[Saved data entries]
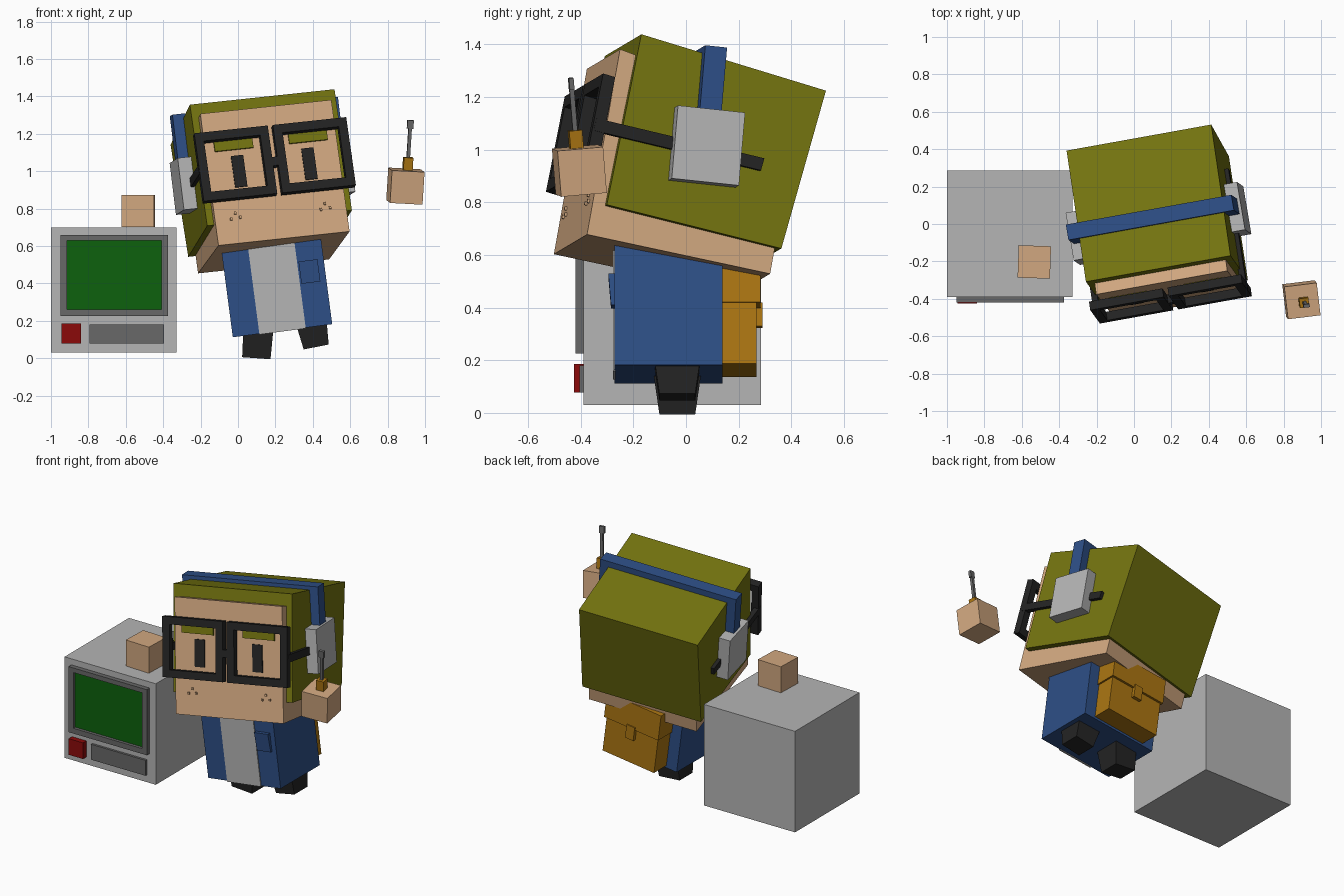
import bpy, bmesh, math
from mathutils import Matrix, Euler, Vector

if "Cube" in bpy.data.objects:
    bpy.data.objects.remove(bpy.data.objects["Cube"])


def material(name, r, g, b):
    m = bpy.data.materials.new(name)
    m.diffuse_color = (r, g, b, 1)
    m.use_nodes = True
    m.node_tree.nodes["Principled BSDF"].inputs["Base Color"].default_value = m.diffuse_color
    return m


SKIN = material("skin", .64, .39, .215)
HAIR = material("olive_hair", .175, .175, .005)
BLUE = material("blue_cloth", .027, .078, .24)
LIGHT = material("light_grey", .46, .46, .46)
GREY = material("mid_grey", .14, .14, .14)
DARK = material("near_black", .017, .017, .017)
ORANGE = material("orange_leather", .41, .18, .006)
GREEN = material("screen_green", .004, .12, .004)
RED = material("button_red", .26, .003, .003)


def frame(loc, rx=0, ry=0, rz=0):
    e = Euler([math.radians(a) for a in (rx, ry, rz)])
    return Matrix.Translation(loc) @ e.to_matrix().to_4x4()


def loft(name, mat, fr, ring_a, ring_b):
    """Solid between two matching rings of points."""
    bm = bmesh.new()
    a = [bm.verts.new(p) for p in ring_a]
    b = [bm.verts.new(p) for p in ring_b]
    bm.faces.new(a)
    bm.faces.new(b)
    n = len(a)
    for i in range(n):
        j = (i + 1) % n
        bm.faces.new((a[i], a[j], b[j], b[i]))
    bmesh.ops.recalc_face_normals(bm, faces=bm.faces)
    me = bpy.data.meshes.new(name)
    bm.to_mesh(me)
    bm.free()
    me.materials.append(mat)
    ob = bpy.data.objects.new(name, me)
    ob.matrix_world = fr
    bpy.context.collection.objects.link(ob)
    return ob


def prism(name, mat, fr, profile, x0, x1):
    """Side profile (y, z) extruded along x."""
    return loft(name, mat, fr, [(x0, y, z) for y, z in profile],
                [(x1, y, z) for y, z in profile])


def box(name, mat, fr, x, y, z):
    return prism(name, mat, fr, [(y[0], z[0]), (y[1], z[0]), (y[1], z[1]), (y[0], z[1])], *x)


def frustum(name, mat, fr, bottom, top, height):
    def ring(hx, hy, z):
        return [(-hx, -hy, z), (hx, -hy, z), (hx, hy, z), (-hx, hy, z)]
    return loft(name, mat, fr, ring(*bottom, 0), ring(*top, height))


WORLD = Matrix.Identity(4)

# Computer
box("computer_case", LIGHT, WORLD, (-1, -.33), (-.39, .285), (.03, .70))
box("screen", GREEN, WORLD, (-.93, -.40), (-.40, -.385), (.25, .64))
for side, xs in (("left", (-.95, -.915)), ("right", (-.41, -.375))):
    box(f"screen_frame_{side}", GREY, WORLD, xs, (-.42, -.385), (.225, .66))
for side, zs in (("bottom", (.225, .26)), ("top", (.63, .66))):
    box(f"screen_frame_{side}", GREY, WORLD, (-.915, -.41), (-.42, -.385), zs)
box("button", RED, WORLD, (-.945, -.84), (-.425, -.385), (.078, .185))
box("disk_slot", GREY, WORLD, (-.795, -.395), (-.405, -.385), (.078, .18))

# Hand resting on the computer
h = .0865
box("resting_hand", SKIN, frame((-.533, -.203, .787), 0, 0, -2), (-h, h), (-h, h), (-h, h))

# Raised hand with screwdriver
hand = frame((.895, -.405, .92), 5, 3, 7)
h = .0875
box("raised_hand", SKIN, hand, (-h, h), (-h, h), (-h, h))
box("tool_handle", ORANGE, hand, (-.02, .03), (-.03, .02), (h, .155))
box("tool_shaft", GREY, hand, (-.004, .014), (-.014, .004), (.155, .31))
box("tool_tip", GREY, hand, (-.012, .022), (-.014, .004), (.31, .355))

# Body
body = frame((.238, -.067, .147), 0, -7.5, 0)
box("jacket", BLUE, body, (-.268, .268), (-.205, .205), (0, .50))
box("shirt", LIGHT, body, (-.125, .125), (-.211, -.2), (-.004, .50))
prism("pocket", BLUE, body, [(-.2, .235), (-.218, .235), (-.228, .355), (-.2, .355)], .133, .235)

# Backpack
box("backpack", ORANGE, body, (-.19, .19), (.2, .335), (.015, .28))
box("backpack_flap", ORANGE, body, (-.2, .2), (.2, .35), (.25, .42))
box("backpack_strap", ORANGE, body, (-.03, .03), (.33, .358), (.18, .27))

# Feet
frustum("left_foot", DARK, frame((.098, -.033, 0), 0, 4, 0), (.076, .068), (.08, .09), .15)
frustum("right_foot", DARK, frame((.418, -.033, .06), 0, -11, 0), (.068, .068), (.084, .09), .15)

# Head and hair, tilted as one group
head = frame((.125, .027, .99), -16.9, -6, 10.2)
prism("head", SKIN, head, [(-.428, .242), (-.357, -.476), (.36, -.415), (.3, .2)], -.358, .358)
prism("hair", HAIR, head, [(-.37, .315), (.37, .315), (.37, -.315), (-.32, -.35)], -.395, .395)


def face_y(z):
    return -.404 - .099 * z


def face_plate(name, mat, x, z, hx, hz, depth):
    lo, hi = z - hz, z + hz
    prism(name, mat, head, [(face_y(lo) - depth, lo), (face_y(lo) + .01, lo),
                            (face_y(hi) + .01, hi), (face_y(hi) - depth, hi)], x - hx, x + hx)


def glasses_bar(name, x0, x1, z0, z1):
    def front(z):
        return -.463 - .08 * z
    prism(name, DARK, head, [(front(z0), z0), (front(z0) + .048, z0),
                             (front(z1) + .048, z1), (front(z1), z1)], x0, x1)


# Headphones, pitched less than the head
phones = frame((.131, .003, .967), -6, -6, 10.2)
box("headband_top", BLUE, phones, (-.452, .452), (-.042, .042), (.34, .382))

for side, s in (("left", -1), ("right", 1)):
    # Face details
    face_plate(f"{side}_eye", DARK, s * .192, -.09, .033, .085, .008)
    face_plate(f"{side}_eyebrow", HAIR, s * .203, .06, .105, .032, .012)
    for i, (dx, dz) in enumerate(((-.025, -.012), (0, .018), (.025, -.008))):
        face_plate(f"{side}_freckle_{i}", SKIN, s * .245 + dx, -.33 + dz, .006, .007, .009)
    # Glasses rim and temple
    inner, outer, t = .014, .415, .047
    lo, hi = -.247, .125
    for part, a, b, z0, z1 in (("inner", inner, inner + t, lo + t, hi - t),
                               ("outer", outer - t, outer, lo + t, hi - t),
                               ("lower", inner, outer, lo, lo + t),
                               ("upper", inner, outer, hi - t, hi)):
        glasses_bar(f"{side}_rim_{part}", *sorted((s * a, s * b)), z0, z1)
    prism(f"{side}_temple", DARK, head,
          [(-.45, -.095), (.21, -.054), (.21, -.006), (-.45, -.047)],
          *sorted((s * .385, s * .417)))
    # Headphone arm and cup
    box(f"{side}_headband_arm", BLUE, phones, sorted((s * .39, s * .452)),
        (-.042, .042), (.1, .345))
    box(f"{side}_ear_cup", LIGHT, phones, sorted((s * .39, s * .468)),
        (-.13, .13), (-.14, .14))
glasses_bar("glasses_bridge", -.02, .02, -.095, -.048)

▸ Your objective: How many lines in the records above hold the word "return"? Give only the number.

▸ Problem solution: 9